I think there’s something to that. On the other hand, I think one could also argue that those nations could have too high a tax load. Other countries have chosen a different mix of taxes and you take a look at some of them and ask, “Where are they going to be in 25 or 30 years?” I could just as easily ask you to look at countries on the other end, like Singapore. I don’t have a problem with the general level of taxation, I have a problem with the distribution of taxes. I support a graduated income tax, I’m not in favor of a flat tax or things of that nature.
Immigration is a different issue here than it is elsewhere in the U.S. What kind of reform would you like to see there?
First of all, I don’t think it is different here. People here are just as concerned about illegal immigration as anywhere else. I completely support legal immigration, it’s been good for Hawaii and for the country. But our country has a right to control immigration, and illegal immigration subverts that.
Here’s a good example and this is an actual case–an elderly father and mother, Filipino-American, immigrated legally, are U.S. citizens. They have an adult son who wants to immigrate. That’s a 10-year wait. The parents are getting older, they need care. So the son waits for 10 years. But somebody else comes in illegally, without waiting like everyone else, works here illegally, and now wants to stay here on some sort of amnesty program. What kind of a message does that send? I think it’s the wrong message.
Amnesty sends the wrong message?

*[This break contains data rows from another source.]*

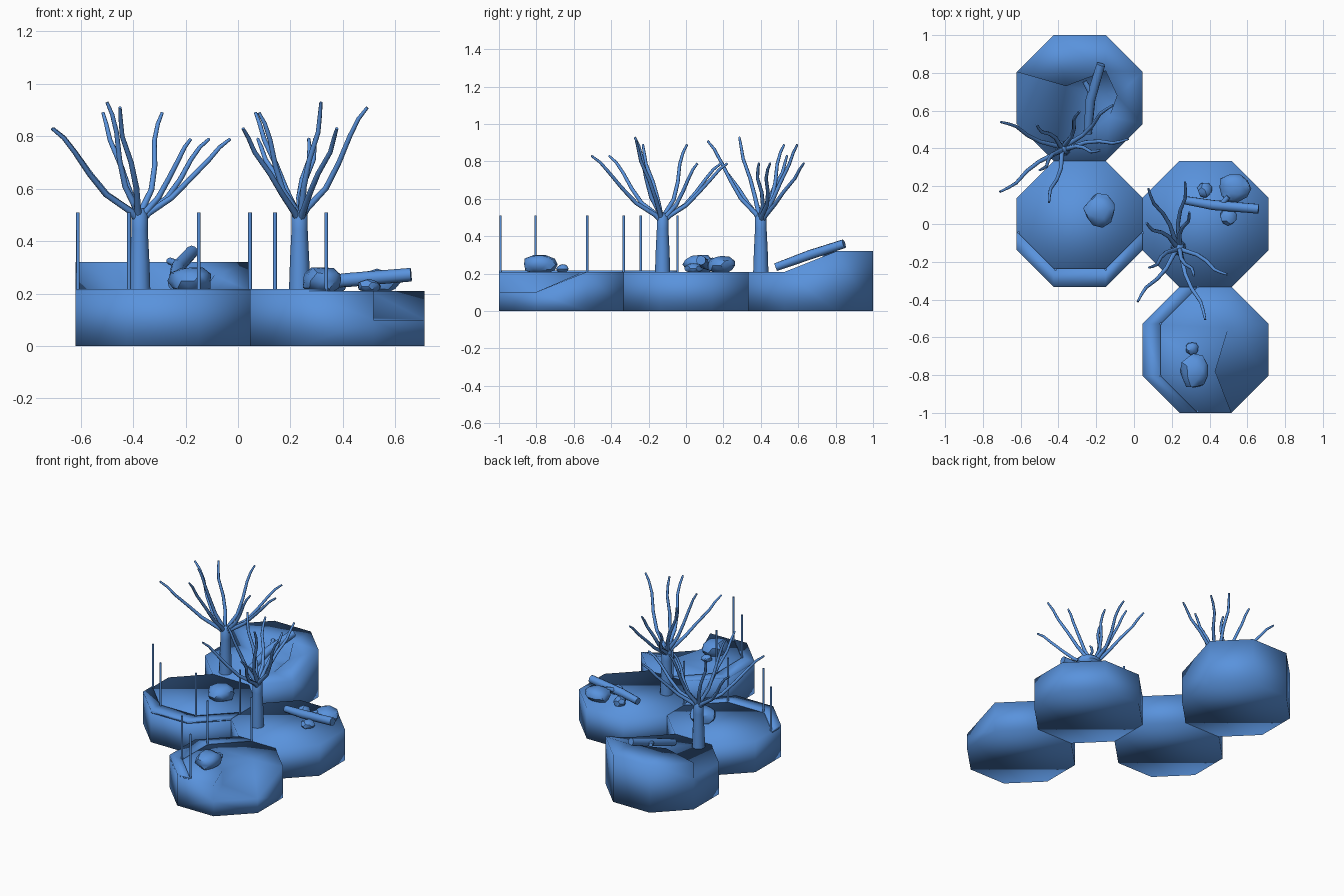
import bpy, bmesh, math, random
from mathutils import Vector, Matrix

if "Cube" in bpy.data.objects:
    bpy.data.objects.remove(bpy.data.objects["Cube"])

random.seed(4)
G, R, H = 0.21, 1 / 3, 0.138          # ground height, tile apothem, half side
OCT = [(H, -R), (R, -H), (R, H), (H, R), (-H, R), (-R, H), (-R, -H), (-H, -R)]
BLUE = bpy.data.materials.new("blue")
BLUE.diffuse_color = (0.10, 0.29, 0.72, 1)
BLUE.use_nodes = True
BLUE.node_tree.nodes["Principled BSDF"].inputs["Base Color"].default_value = BLUE.diffuse_color


def make(name, verts, faces, smooth=None, tri=False):
    me = bpy.data.meshes.new(name)
    me.from_pydata(verts, [], faces)
    bm = bmesh.new()
    bm.from_mesh(me)
    if tri:
        bmesh.ops.triangulate(bm, faces=[f for f in bm.faces if len(f.verts) > 4])
    bmesh.ops.recalc_face_normals(bm, faces=bm.faces)
    bm.to_mesh(me)
    bm.free()
    me.materials.append(BLUE)
    ob = bpy.data.objects.new(name, me)
    bpy.context.collection.objects.link(ob)
    if smooth:
        bpy.ops.object.select_all(action='DESELECT')
        bpy.context.view_layer.objects.active = ob
        ob.select_set(True)
        bpy.ops.object.shade_smooth_by_angle(angle=math.radians(smooth))
    return ob


def walk(a, b):
    return [(a + i) % 8 for i in range((b - a) % 8 + 1)]


def tile(name, cx, cy, rim={}, start=None, join=None, hi=G, lo=G, cliff=(), end=None):
    """Octagonal block; an optional cliff runs from rim corner start and fades at end."""
    top = [(cx + x, cy + y, rim.get(i, G)) for i, (x, y) in enumerate(OCT)]
    verts = top + [(x, y, 0) for x, y, _ in top]
    sides = [[i, (i + 1) % 8, 8 + (i + 1) % 8, 8 + i] for i in range(8)]
    faces = [list(range(8, 16))]
    if start is None:
        faces.append(list(range(8)))
    else:
        sx, sy, _ = top[start]
        verts[start] = (sx, sy, lo)
        verts.append((sx, sy, hi))                       # index 16: raised corner
        k = len(cliff)
        verts += [(x, y, h) for x, y, h, l in cliff] + [(x, y, l) for x, y, h, l in cliff]
        verts.append(end)
        c_hi, c_lo, e = list(range(17, 17 + k)), list(range(17 + k, 17 + 2 * k)), 17 + 2 * k
        faces.append(walk(join, start)[:-1] + [16] + c_hi + [e])
        faces.append(walk(start, join) + [e] + c_lo[::-1])
        a, b = [16] + c_hi + [e], [start] + c_lo + [e]
        faces += [[a[i], a[i + 1], b[i + 1], b[i]] for i in range(k)]
        faces.append([a[k], e, b[k]])
        sides[(start - 1) % 8].insert(1, 16)
    make(name, verts, faces + sides, 180, tri=start is not None)


def tube(name, path, radii, sides=8):
    """Tapered tube along a path, closed at both ends."""
    path = [Vector(p) for p in path]
    verts, faces = [], []
    for k, p in enumerate(path):
        d = path[min(k + 1, len(path) - 1)] - path[max(k - 1, 0)]
        q = Vector((0, 0, 1)).rotation_difference(d.normalized())
        for s in range(sides):
            a = math.tau * s / sides
            verts.append(p + q @ Vector((math.cos(a), math.sin(a), 0)) * radii[k])
    for k in range(len(path) - 1):
        for s in range(sides):
            t = (s + 1) % sides
            faces.append((k * sides + s, k * sides + t, (k + 1) * sides + t, (k + 1) * sides + s))
    faces.append(list(range(sides)))
    faces.append(list(range(len(verts) - sides, len(verts))))
    return make(name, verts, faces, 65)


def rock(name, x, y, rx, ry, h):
    """Irregular boulder resting on the ground."""
    bm = bmesh.new()
    bmesh.ops.create_icosphere(bm, subdivisions=2, radius=1)
    turn = Matrix.Rotation(random.uniform(0, 6), 3, 'Z')
    bm.verts.ensure_lookup_table()
    verts = []
    for v in bm.verts:
        c = turn @ v.co * random.uniform(0.86, 1.08)
        verts.append((x + c.x * rx, y + c.y * ry, max(G - 0.005, G + h * (0.4 + c.z * 0.6))))
    faces = [[v.index for v in f.verts] for f in bm.faces]
    bm.free()
    make(name, verts, faces, 35)


# Ground tiles: two flat, one rising to a cliff at the back, one cut down at the front
CX, DX = -0.2875, 0.3785
tile("ground_left", CX, 0)
tile("ground_right", DX, 0)
tile("ground_raised", CX, 2 * R, {2: 0.32, 3: 0.32, 4: 0.32}, start=5, join=1, hi=0.32, lo=G,
     cliff=[(-0.36, 0.73, 0.32, G), (-0.15, 0.81, 0.32, G), (-0.09, 0.68, 0.27, G)],
     end=(-0.13, 0.57, G))
tile("ground_lowered", DX, -2 * R, {1: 0.10}, start=0, join=2, hi=G, lo=0.10,
     cliff=[(0.43, -0.78, G, 0.11)], end=(0.5, -0.55, G))


# Edge path with posts along three sides of a tile
def edge_path(name, outer, shift):
    inner = [(x + shift[0], y + shift[1]) for x, y in outer]
    n = len(outer)
    verts = [(x, y, z) for z in (G - 0.01, G + 0.008) for x, y in outer + inner]
    faces = []
    for i in range(n - 1):
        for b in (0, 2 * n):
            faces.append((b + i, b + i + 1, b + n + i + 1, b + n + i))
        for o in (0, n):
            faces.append((o + i, o + i + 1, 2 * n + o + i + 1, 2 * n + o + i))
    for i in (0, n - 1):
        faces.append((i, n + i, 3 * n + i, 2 * n + i))
    make(name, verts, faces, 180)
    for i, (x, y) in enumerate(inner):
        x += 0.01 if x < -0.4 else 0
        y += 0.008 if y < -0.99 else -0.006 if shift[1] else 0
        tube(f"{name}_post_{i}", [(x, y, G), (x, y, 0.51)], [0.007, 0.007], 6)


edge_path("front_path", [(CX + OCT[i][0], OCT[i][1]) for i in (6, 7, 0, 1)], (0, 0.098))
edge_path("side_path", [(DX + OCT[i][0], -2 * R + OCT[i][1]) for i in (4, 5, 6, 7)], (0.096, 0))

# Bare trees: one design, the second turned about the trunk
TIPS = [(-.335, -.23, .83), (-.33, .14, .83), (-.125, -.115, .93), (-.075, -.285, .91),
        (.086, .195, .89), (.195, -.01, .79), (.265, .23, .79), (.345, .05, .79),
        (-.14, .125, .89)]


def tree(name, x, y, turn):
    rot = Matrix.Rotation(math.radians(turn), 3, 'Z')
    base = Vector((x, y, 0))
    tube(name + "_trunk", [(x, y, G - .01), (x, y, .32), (x, y, .44), (x, y, .5), (x, y, .525)],
         [.041, .037, .031, .031, .015], 12)
    for i, tip in enumerate(TIPS):
        w = 1 if i % 2 else -1
        side = Vector((-tip[1], tip[0], 0)).normalized()
        pts = []
        for t, f, s in ((0, 0, 0), (.12, .1, 0), (.3, .36, .015), (.52, .56, .01),
                        (.75, .76, -.01), (.9, .88, -.007), (1, 1, 0)):
            p = Vector((tip[0] * f, tip[1] * f, .47 + (tip[2] - .47) * t)) + side * s * w
            pts.append(base + rot @ p)
        tube(f"{name}_branch_{i}", pts, [.014, .013, .011, .010, .009, .008, .006], 8)


tree("back_tree", -0.375, 0.40, 0)
tree("front_tree", 0.235, -0.125, 76)

# Boulders
for i, r in enumerate([(-.18, .07, .085, .09, .095), (.32, -.78, .082, .095, .095),
                       (.305, -.66, .036, .036, .04), (.53, .19, .088, .075, .085),
                       (.375, .18, .04, .042, .055), (.50, .04, .046, .048, .045)]):
    rock(f"boulder_{i}", *r)

# Fallen logs with a broken stub
tube("back_log", [(-.245, .48, .235), (-.23, .66, .30), (-.175, .845, .36)], [.022, .026, .024], 10)
tube("back_log_stub", [(-.225, .69, .31), (-.262, .755, .325)], [.016, .013], 8)
tube("right_log", [(.275, .125, .24), (.42, .10, .252), (.66, .08, .272)], [.022, .027, .026], 10)
tube("right_log_stub", [(.46, .10, .255), (.50, .145, .275)], [.016, .012], 8)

Yes. I don’t think there’s any question that we have to do what we can to secure our borders. I don’t accept that it’s a hopeless task. Employers who employ illegal immigrants are a huge part of the problem, so we definitely have to clamp down on employers.
Let’s take the toughest question of all, which is the 10 or 11 million people already here illegally. I don’t support a blanket amnesty. I also don’t agree with those on the other end of the spectrum who say let’s round ’em all up. But I think that in the end there will be some sort of compromise that probably won’t make anyone truly happy.

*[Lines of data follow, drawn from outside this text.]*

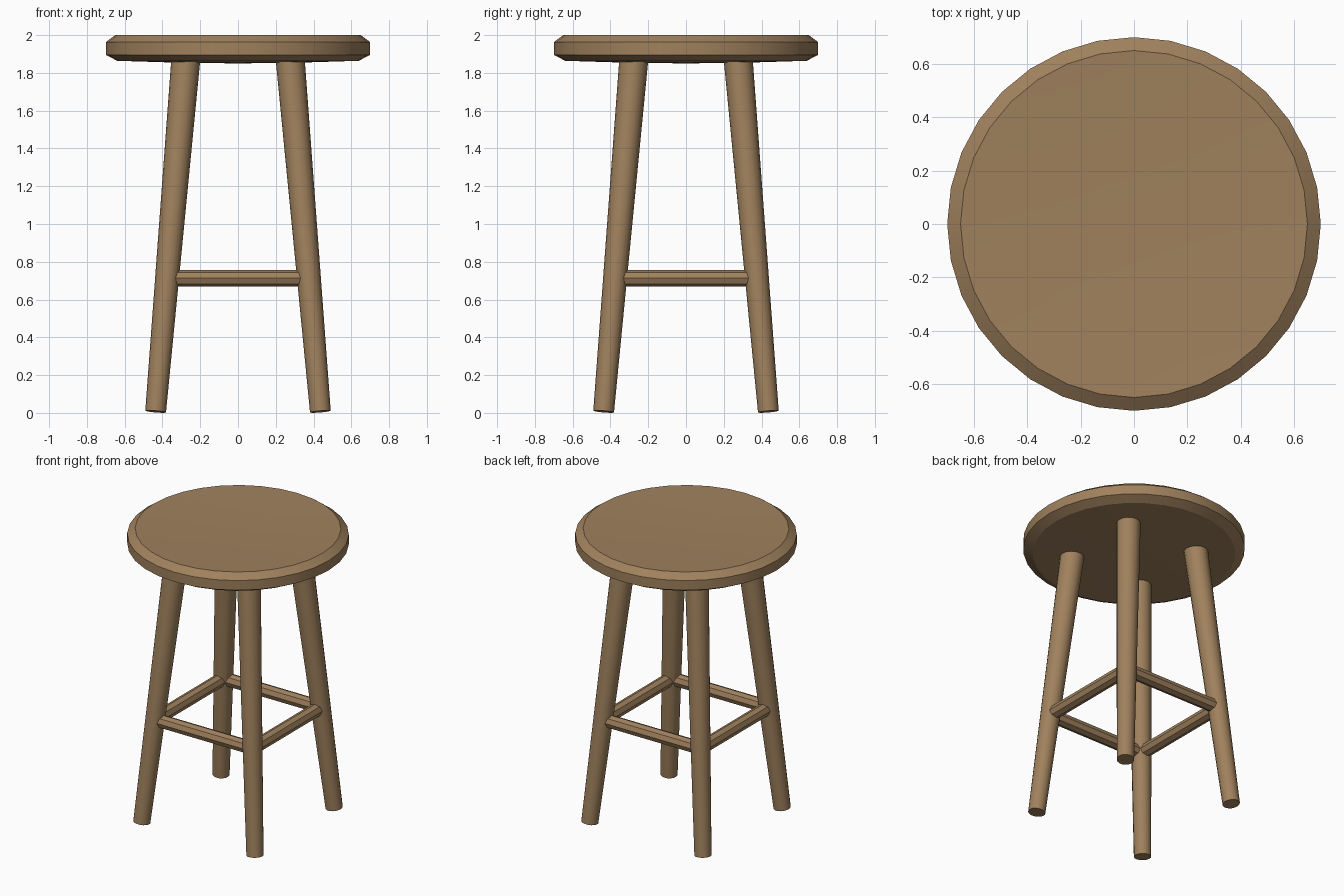
import bpy, bmesh, math
from mathutils import Vector

if "Cube" in bpy.data.objects:
    bpy.data.objects.remove(bpy.data.objects["Cube"])

wood = bpy.data.materials.new("warm brown wood")
wood.diffuse_color = (0.35, 0.22, 0.11, 1)
wood.use_nodes = True
wood.node_tree.nodes["Principled BSDF"].inputs["Base Color"].default_value = wood.diffuse_color


def finish(bm, name, angle=None):
    bmesh.ops.recalc_face_normals(bm, faces=bm.faces)
    me = bpy.data.meshes.new(name)
    bm.to_mesh(me)
    bm.free()
    me.materials.append(wood)
    ob = bpy.data.objects.new(name, me)
    bpy.context.collection.objects.link(ob)
    if angle:
        bpy.ops.object.select_all(action='DESELECT')
        ob.select_set(True)
        bpy.context.view_layer.objects.active = ob
        bpy.ops.object.shade_smooth_by_angle(angle=math.radians(angle))
    return ob


def rod(name, a, b, r1, r2, sides, angle=None):
    """Capped, tapered rod running from a to b."""
    a, b = Vector(a), Vector(b)
    bm = bmesh.new()
    bmesh.ops.create_cone(bm, cap_ends=True, segments=sides,
                          radius1=r1, radius2=r2, depth=(b - a).length)
    rot = (b - a).to_track_quat('Z', 'Y')
    for v in bm.verts:
        v.co = rot @ v.co + (a + b) / 2
    return finish(bm, name, angle)


# Seat: turned disc, chamfered rim, slightly dished top and bellied underside
profile = [(0, 1.985), (0.35, 1.989), (0.65, 2.0), (0.70, 1.963), (0.70, 1.896),
           (0.64, 1.864), (0.35, 1.855), (0, 1.85)]
bm = bmesh.new()
vs = [bm.verts.new((r, 0, z)) for r, z in profile]
es = [bm.edges.new(p) for p in zip(vs, vs[1:])]
bmesh.ops.spin(bm, geom=vs + es, cent=(0, 0, 0), axis=(0, 0, 1),
               angle=math.tau, steps=32, use_duplicate=False)
bmesh.ops.remove_doubles(bm, verts=bm.verts, dist=1e-4)
finish(bm, "seat", 25)

# Four splayed, tapered legs
FOOT, TOP, FOOT_Z, TOP_Z = 0.436, 0.274, 0.007, 1.90
for sy, depth in ((-1, "front"), (1, "back")):
    for sx, side in ((-1, "left"), (1, "right")):
        rod(f"{depth}_{side}_leg", (sx * FOOT, sy * FOOT, FOOT_Z),
            (sx * TOP, sy * TOP, TOP_Z), 0.055, 0.077, 16, 30)

# Four eight-sided stretchers between the leg centres
Z = 0.713
c = FOOT + (TOP - FOOT) * (Z - FOOT_Z) / (TOP_Z - FOOT_Z)
corners = [(-c, -c, Z), (c, -c, Z), (c, c, Z), (-c, c, Z)]
for i, side in enumerate(("front", "right", "back", "left")):
    rod(f"{side}_stretcher", corners[i], corners[(i + 1) % 4], 0.044, 0.044, 8)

Some think there was an opportunity for President Obama to lead us toward a fundamental liberal shift. Do you think there was more on the table when he took office than he took advantage of?
President Obama was elected by the mainstream of the country, not by either extreme. And from that perspective, almost by definition, a lot of people will be disappointed with aspects of his leadership. As an environmentalist, just to pick an example, I’m disappointed by the decision to drill offshore.
Every electorate has a mainstream. You’re always going to be pulled toward the mainstream over time. [The 1st Congressional] district is generally a moderate district, neither conservative nor liberal. If you’re out of touch with that mainstream, you’re not going to succeed.